**Records to process**
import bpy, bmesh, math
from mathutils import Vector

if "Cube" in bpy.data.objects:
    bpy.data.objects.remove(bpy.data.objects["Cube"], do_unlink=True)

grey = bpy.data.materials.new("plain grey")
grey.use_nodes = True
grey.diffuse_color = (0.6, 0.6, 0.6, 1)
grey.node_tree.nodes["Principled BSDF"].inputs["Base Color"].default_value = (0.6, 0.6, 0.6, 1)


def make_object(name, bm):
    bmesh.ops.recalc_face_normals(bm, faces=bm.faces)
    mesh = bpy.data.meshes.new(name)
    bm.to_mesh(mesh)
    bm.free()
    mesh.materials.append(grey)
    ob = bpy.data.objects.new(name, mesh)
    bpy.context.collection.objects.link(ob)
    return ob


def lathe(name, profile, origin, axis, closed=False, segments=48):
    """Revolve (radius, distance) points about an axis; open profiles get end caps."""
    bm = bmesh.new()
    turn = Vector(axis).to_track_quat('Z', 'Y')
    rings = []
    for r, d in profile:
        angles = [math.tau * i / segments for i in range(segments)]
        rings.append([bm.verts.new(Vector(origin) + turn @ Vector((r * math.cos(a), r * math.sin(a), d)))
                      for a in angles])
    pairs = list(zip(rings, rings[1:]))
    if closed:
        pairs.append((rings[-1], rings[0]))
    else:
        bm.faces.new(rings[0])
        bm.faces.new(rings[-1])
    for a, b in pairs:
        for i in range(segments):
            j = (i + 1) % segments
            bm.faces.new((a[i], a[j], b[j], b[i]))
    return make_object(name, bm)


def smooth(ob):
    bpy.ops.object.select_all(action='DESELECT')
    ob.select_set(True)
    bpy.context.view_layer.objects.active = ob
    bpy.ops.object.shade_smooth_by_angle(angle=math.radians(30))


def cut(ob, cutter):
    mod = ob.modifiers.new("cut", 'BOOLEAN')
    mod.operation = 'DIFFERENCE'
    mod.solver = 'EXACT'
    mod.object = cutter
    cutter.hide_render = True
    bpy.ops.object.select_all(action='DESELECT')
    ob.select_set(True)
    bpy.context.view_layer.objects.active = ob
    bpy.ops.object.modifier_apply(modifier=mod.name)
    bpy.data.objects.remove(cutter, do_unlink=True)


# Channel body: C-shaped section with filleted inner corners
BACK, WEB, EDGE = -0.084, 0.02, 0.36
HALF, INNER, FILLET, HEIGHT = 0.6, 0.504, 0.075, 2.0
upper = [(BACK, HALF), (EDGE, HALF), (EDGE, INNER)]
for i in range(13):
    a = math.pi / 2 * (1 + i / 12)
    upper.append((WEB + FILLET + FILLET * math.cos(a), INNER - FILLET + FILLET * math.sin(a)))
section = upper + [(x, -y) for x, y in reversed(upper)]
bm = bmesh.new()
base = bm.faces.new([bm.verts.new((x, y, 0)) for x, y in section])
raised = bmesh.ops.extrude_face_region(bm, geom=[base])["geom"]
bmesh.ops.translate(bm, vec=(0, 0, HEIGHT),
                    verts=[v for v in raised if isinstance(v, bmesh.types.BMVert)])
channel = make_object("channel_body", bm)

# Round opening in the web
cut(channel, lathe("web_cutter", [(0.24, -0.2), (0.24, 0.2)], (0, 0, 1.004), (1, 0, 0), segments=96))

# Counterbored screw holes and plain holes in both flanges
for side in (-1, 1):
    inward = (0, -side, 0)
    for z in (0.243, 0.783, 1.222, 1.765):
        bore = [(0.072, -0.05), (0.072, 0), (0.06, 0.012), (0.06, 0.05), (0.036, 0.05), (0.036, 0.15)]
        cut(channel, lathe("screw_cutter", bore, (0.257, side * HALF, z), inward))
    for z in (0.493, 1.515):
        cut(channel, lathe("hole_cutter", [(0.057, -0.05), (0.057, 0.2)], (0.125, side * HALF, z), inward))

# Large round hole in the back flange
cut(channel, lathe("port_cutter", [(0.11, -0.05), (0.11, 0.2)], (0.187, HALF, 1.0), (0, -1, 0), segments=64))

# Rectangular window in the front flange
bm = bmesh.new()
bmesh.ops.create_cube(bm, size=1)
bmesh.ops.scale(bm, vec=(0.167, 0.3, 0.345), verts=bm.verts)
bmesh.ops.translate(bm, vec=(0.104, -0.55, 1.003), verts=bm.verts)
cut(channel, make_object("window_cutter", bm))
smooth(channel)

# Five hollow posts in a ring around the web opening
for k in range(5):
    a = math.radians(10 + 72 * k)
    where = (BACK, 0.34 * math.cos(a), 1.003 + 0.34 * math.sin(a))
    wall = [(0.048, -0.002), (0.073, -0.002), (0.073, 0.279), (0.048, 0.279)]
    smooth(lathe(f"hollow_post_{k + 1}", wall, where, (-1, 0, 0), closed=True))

**Required work**
Each line in the listing above that contains "faces" should be copied.

**Solution for this problem**
    bmesh.ops.recalc_face_normals(bm, faces=bm.faces)
        bm.faces.new(rings[0])
        bm.faces.new(rings[-1])
            bm.faces.new((a[i], a[j], b[j], b[i]))
base = bm.faces.new([bm.verts.new((x, y, 0)) for x, y in section])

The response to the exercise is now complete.